Tareq Aziz rumour

Earlier, Iraq confirmed that Deputy Prime Minister, Tareq Aziz, had not defected and continued to carry out his duties in Baghdad.

Mr Aziz gave a televised news conference this evening following the speculation he had fled to Kurdistan.

The British Foreign Office earlier said it was investigating a rumour that he had defected.

Security Council meeting

UN Secretary General Kofi Annan has meanwhile reminded the United States and Britain of their legal duty to protect Iraqi civilians in what he called the imminent disaster of war.

At the United Nations Hans Blix has expressed frustration at the failure of three and a half months of arms inspections.

Russia and France have again expressed their opposition to the military campaign but say plans must now be made for the looming humanitarian crisis.

The UN Security Council met to consider the UN's role in handling the probable humanitarian crisis following an invasion of Iraq.

The German Foreign Minister, Joschka Fischer, said it was still possible to peacefully disarm Iraq and that Berlin therefore 'empatically rejected' war on Baghdad.

Mr Fischer said the Council was in danger of becoming irrelevant if it did not act, even at this late stage.

Russian Foreign Minister Igor Ivanov stressed that Washington had no legal authority for an attack.

He said it would have 'serious negative consequences', including the break-up of the international coalition against terror.

Five countries, most of them leading critics of military action against Iraq, are attending at Ministerial level.
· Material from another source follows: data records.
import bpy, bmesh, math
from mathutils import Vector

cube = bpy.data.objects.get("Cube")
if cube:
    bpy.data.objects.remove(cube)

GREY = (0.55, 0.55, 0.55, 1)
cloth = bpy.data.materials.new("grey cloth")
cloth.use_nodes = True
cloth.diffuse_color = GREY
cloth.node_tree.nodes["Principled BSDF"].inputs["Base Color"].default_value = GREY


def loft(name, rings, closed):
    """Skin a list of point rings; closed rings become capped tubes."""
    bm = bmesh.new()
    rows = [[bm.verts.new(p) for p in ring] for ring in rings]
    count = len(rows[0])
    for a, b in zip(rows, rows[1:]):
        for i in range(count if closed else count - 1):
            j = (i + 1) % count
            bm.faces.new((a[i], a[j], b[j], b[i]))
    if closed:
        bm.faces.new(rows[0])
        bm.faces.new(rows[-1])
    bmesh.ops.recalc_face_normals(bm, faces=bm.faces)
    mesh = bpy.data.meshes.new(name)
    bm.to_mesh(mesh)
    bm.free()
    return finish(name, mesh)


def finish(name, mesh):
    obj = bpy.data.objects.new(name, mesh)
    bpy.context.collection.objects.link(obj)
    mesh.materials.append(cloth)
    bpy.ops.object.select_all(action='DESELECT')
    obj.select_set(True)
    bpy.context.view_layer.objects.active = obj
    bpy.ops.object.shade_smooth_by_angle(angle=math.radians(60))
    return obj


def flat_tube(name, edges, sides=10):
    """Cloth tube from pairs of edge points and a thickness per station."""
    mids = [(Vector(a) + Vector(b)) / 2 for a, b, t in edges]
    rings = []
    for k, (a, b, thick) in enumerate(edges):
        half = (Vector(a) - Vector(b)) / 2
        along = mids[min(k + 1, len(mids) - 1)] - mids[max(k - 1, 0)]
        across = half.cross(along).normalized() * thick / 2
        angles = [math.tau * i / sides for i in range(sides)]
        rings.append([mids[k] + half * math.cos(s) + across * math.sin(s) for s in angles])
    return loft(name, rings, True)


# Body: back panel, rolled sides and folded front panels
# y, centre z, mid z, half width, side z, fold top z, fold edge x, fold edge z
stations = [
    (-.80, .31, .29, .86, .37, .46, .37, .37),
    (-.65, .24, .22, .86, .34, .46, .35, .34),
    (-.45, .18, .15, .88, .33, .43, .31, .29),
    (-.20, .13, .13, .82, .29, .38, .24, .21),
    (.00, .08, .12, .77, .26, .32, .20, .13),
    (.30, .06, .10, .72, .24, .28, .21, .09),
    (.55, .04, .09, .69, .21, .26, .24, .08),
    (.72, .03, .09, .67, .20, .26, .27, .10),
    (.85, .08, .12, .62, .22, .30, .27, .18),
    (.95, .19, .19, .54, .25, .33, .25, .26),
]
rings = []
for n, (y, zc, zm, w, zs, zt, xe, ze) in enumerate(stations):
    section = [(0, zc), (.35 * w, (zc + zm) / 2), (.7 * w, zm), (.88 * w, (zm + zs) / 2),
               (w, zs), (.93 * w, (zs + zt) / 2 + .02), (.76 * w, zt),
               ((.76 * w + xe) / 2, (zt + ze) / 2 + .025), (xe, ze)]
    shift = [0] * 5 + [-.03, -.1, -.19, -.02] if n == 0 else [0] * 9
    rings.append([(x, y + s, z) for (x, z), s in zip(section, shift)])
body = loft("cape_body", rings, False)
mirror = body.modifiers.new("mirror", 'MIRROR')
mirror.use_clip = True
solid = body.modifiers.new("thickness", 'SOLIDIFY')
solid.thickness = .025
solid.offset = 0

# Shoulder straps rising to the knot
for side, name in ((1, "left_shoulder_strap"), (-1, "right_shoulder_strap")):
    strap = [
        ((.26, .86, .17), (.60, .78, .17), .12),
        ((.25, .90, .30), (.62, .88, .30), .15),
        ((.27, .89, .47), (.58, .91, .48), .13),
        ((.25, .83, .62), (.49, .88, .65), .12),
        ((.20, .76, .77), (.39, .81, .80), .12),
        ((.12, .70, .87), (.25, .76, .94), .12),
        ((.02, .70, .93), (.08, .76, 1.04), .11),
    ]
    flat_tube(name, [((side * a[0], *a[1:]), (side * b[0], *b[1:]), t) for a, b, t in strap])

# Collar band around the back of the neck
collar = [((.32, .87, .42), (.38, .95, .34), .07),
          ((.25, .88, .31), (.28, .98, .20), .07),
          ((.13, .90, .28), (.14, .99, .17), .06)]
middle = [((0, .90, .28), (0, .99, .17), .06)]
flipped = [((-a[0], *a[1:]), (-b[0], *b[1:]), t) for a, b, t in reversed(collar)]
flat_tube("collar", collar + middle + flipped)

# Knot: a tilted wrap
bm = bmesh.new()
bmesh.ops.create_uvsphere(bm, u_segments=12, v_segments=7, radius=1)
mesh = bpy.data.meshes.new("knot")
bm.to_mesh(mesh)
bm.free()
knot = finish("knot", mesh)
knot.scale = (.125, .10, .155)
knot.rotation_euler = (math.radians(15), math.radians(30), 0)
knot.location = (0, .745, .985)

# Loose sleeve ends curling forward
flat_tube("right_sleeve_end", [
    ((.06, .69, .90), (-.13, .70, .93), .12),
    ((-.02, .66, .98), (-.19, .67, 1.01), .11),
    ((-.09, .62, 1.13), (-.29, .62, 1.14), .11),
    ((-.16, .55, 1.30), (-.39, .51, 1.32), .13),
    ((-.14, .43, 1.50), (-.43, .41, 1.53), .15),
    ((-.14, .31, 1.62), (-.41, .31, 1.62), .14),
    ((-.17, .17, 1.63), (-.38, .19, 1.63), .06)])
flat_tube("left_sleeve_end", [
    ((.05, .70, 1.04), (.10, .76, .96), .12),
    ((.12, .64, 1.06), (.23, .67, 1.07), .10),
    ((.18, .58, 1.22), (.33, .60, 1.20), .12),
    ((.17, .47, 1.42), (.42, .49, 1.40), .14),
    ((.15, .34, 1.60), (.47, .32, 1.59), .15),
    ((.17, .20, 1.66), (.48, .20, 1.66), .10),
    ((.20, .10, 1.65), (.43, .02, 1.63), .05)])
The rest are represented by their Ambassadors.

Turkish parliament to vote on use of airspace

The Turkish government has approved permission for US and UK planes to use its airspace but will not allow them access to military airbases, even for refuelling.
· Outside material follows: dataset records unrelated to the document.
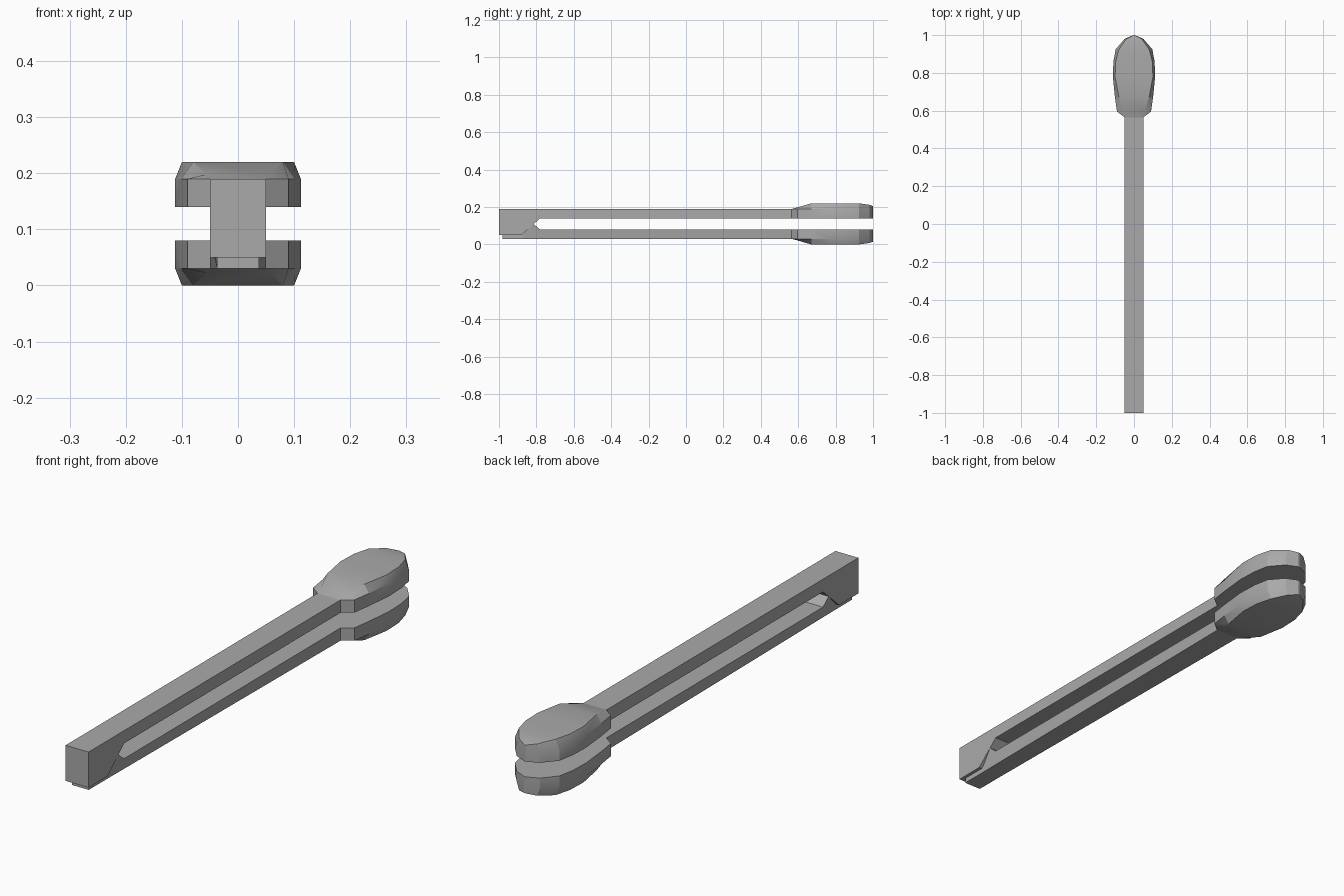
import bpy, bmesh

cube = bpy.data.objects.get("Cube")
if cube:
    bpy.data.objects.remove(cube, do_unlink=True)

grey = bpy.data.materials.new("mid_grey")
grey.use_nodes = True
COLOUR = (0.4, 0.4, 0.4, 1)
grey.diffuse_color = COLOUR
grey.node_tree.nodes["Principled BSDF"].inputs["Base Color"].default_value = COLOUR

MID = 0.11     # height of the mirror plane between the arms
HALF = 0.05    # half width of the arms
INNER = 0.03   # distance from the mirror plane to the inner faces


def finish(name, bm, smooth=False):
    bmesh.ops.remove_doubles(bm, verts=bm.verts, dist=0.0005)
    bmesh.ops.recalc_face_normals(bm, faces=bm.faces)
    mesh = bpy.data.meshes.new(name)
    bm.to_mesh(mesh)
    bm.free()
    mesh.materials.append(grey)
    obj = bpy.data.objects.new(name, mesh)
    bpy.context.collection.objects.link(obj)
    if smooth:
        bpy.ops.object.select_all(action="DESELECT")
        obj.select_set(True)
        bpy.context.view_layer.objects.active = obj
        bpy.ops.object.shade_smooth_by_angle(angle=0.4)
    return obj


def extrude_side(name, profile, width_at):
    """Extrude a (y, z) outline across x, with a half width depending on y."""
    bm = bmesh.new()
    left = [bm.verts.new((width_at(y), y, z)) for y, z in profile]
    right = [bm.verts.new((-width_at(y), y, z)) for y, z in profile]
    bm.faces.new(left)
    bm.faces.new(right[::-1])
    for i in range(len(profile)):
        j = (i + 1) % len(profile)
        bm.faces.new((left[i], right[i], right[j], left[j]))
    return finish(name, bm)


# Upper arm with the heavy hinge block, whose inner end is sloped
extrude_side("upper_arm", [(-1, 0.05), (-0.88, 0.05), (-0.78, 0.14),
                           (0.57, 0.14), (0.57, 0.19), (-1, 0.19)],
             lambda y: HALF)

# Lower arm, with a raised lip that meets the block
extrude_side("lower_arm", [(-0.87, 0.03), (0.57, 0.03), (0.57, 0.08),
                           (-0.78, 0.08), (-0.815, 0.11), (-0.87, 0.06)],
             lambda y: 0.037 if y < -0.85 else HALF)

# Narrow tongue of the lower arm under the hinge block
extrude_side("hinge_tongue", [(-0.98, 0.03), (-0.87, 0.03),
                              (-0.87, 0.06), (-0.98, 0.06)],
             lambda y: 0.037)

# Gripping heads: y, half width, shoulder height, crown half width, crown height
SECTIONS = [
    (0.565, 0.050, 0.08, 0.050, 0.080),
    (0.595, 0.090, 0.08, 0.056, 0.088),
    (0.670, 0.101, 0.08, 0.080, 0.110),
    (0.780, 0.112, 0.08, 0.100, 0.110),
    (0.860, 0.109, 0.08, 0.097, 0.110),
    (0.925, 0.097, 0.07, 0.080, 0.110),
    (0.980, 0.050, 0.07, 0.040, 0.102),
    (1.000, 0.004, 0.07, 0.003, 0.095),
]


def head(name, side):
    bm = bmesh.new()
    rings = []
    for y, w, shoulder, cw, crown in SECTIONS:
        half = [(w, INNER), (w, shoulder), (cw, crown)]
        ring = half + [(-x, z) for x, z in reversed(half)]
        rings.append([bm.verts.new((x, y, MID + side * z)) for x, z in ring])
    for a, b in zip(rings, rings[1:]):
        for i in range(len(a)):
            j = (i + 1) % len(a)
            bm.faces.new((a[i], a[j], b[j], b[i]))
    bm.faces.new(rings[0])
    bm.faces.new(rings[-1])
    return finish(name, bm, smooth=True)


head("upper_head", 1)
head("lower_head", -1)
Earlier, the US withdrew a $6 billion aid package for Turkey after its parliament failed to approve the deployment of 62,000 US troops in the country.

The Prime Minister, Tayyip Erdogan, said Turkey's talks with the US were now only on military and political issues, not economic, and added the parliament resolution would not give Washington the right to use Turkish airbases.
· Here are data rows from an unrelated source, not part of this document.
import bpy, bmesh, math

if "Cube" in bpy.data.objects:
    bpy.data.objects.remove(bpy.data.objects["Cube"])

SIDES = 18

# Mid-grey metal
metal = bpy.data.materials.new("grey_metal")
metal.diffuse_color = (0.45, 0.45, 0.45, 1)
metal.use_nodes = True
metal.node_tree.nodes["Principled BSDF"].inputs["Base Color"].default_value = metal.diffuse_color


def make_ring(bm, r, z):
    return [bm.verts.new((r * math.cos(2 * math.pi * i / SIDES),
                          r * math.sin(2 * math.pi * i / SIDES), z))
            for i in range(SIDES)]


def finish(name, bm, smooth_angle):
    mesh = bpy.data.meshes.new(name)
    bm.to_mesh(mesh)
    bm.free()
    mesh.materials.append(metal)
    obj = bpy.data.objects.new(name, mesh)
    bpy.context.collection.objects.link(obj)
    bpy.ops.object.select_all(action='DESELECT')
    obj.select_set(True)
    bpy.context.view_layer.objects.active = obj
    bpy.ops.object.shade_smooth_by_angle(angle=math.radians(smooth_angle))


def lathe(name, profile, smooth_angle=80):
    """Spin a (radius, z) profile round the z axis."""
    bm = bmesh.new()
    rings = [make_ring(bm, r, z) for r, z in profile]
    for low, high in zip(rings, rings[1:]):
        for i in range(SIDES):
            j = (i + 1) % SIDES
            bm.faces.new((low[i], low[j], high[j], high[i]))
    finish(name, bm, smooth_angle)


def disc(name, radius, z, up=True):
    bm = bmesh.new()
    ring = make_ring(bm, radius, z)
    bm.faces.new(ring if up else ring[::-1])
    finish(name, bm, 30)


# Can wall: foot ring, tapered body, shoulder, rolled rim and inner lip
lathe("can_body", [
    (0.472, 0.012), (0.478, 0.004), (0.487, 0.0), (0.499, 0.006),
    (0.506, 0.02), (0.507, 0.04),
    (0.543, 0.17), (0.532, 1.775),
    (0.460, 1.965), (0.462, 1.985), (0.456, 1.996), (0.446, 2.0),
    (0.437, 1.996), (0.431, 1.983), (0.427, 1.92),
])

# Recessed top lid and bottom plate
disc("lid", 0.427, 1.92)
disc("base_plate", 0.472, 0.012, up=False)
Saudi Arabia proposes exile for Saddam

Saudi Arabia has proposed for the first time that Iraqi President Saddam Hussein should go into exile as a last-ditch effort to avert war.

'The kingdom, and other parties, are exerting maximum effort to prevent a devastating war and have proposed the idea of exile for Saddam and securing a safe haven for him and his family,' a diplomatic source said.

Earlier, Bahrain's King Hamad offered asylum to Saddam Hussein in a final attempt to avert war.

Iraqi leaders step up criticisms of US

The speaker of the Iraqi parliament said today it would be 'unthinkable' for President Saddam Hussein to comply with the US ultimatum to flee the country.

Saadoun Hammadi made the statement after an emergency session of the Iraqi parliament which concluded with lawmakers sending a letter of allegiance to Saddam Hussein and vowing to lay down their lives defending Iraq.

Iraq's ambassador to the UN has said his country wants to avoid war at all costs. Mohammed Aldouri urged the UN Secretary-General, Kofi Annan, to make a last-ditch effort to prevent an invasion of his country by US-led forces.

Overnight, people continued to flee the capital as the deadline for war approaches. International aid agencies are warning that they will face enormous difficulties with the humanitarian crisis they are expecting, if there is a war in Iraq.

With as many as two million people likely to flee their homes, Oxfam and Amnesty International are appealing to all neighbouring countries to open their borders and accept refugees.

Foreign nationals are leaving neigbouring Kuwait on the advice of their governments. Boarding the last BA flight out of the country before probable war on Iraq, many said they resented the disruption to their lives.

Also in Kuwait, a severe dust storm which hit the country today was expected to subside by this evening.

The recurrent dust storms have been hard on the more than 170,000 US and British soldiers deployed along Kuwait's northern desert border, waiting for the green light from Washington to invade Iraq.

Many have complained of having to repeatedly clear the dust from their gun barrels and sweep out their sleeping quarters.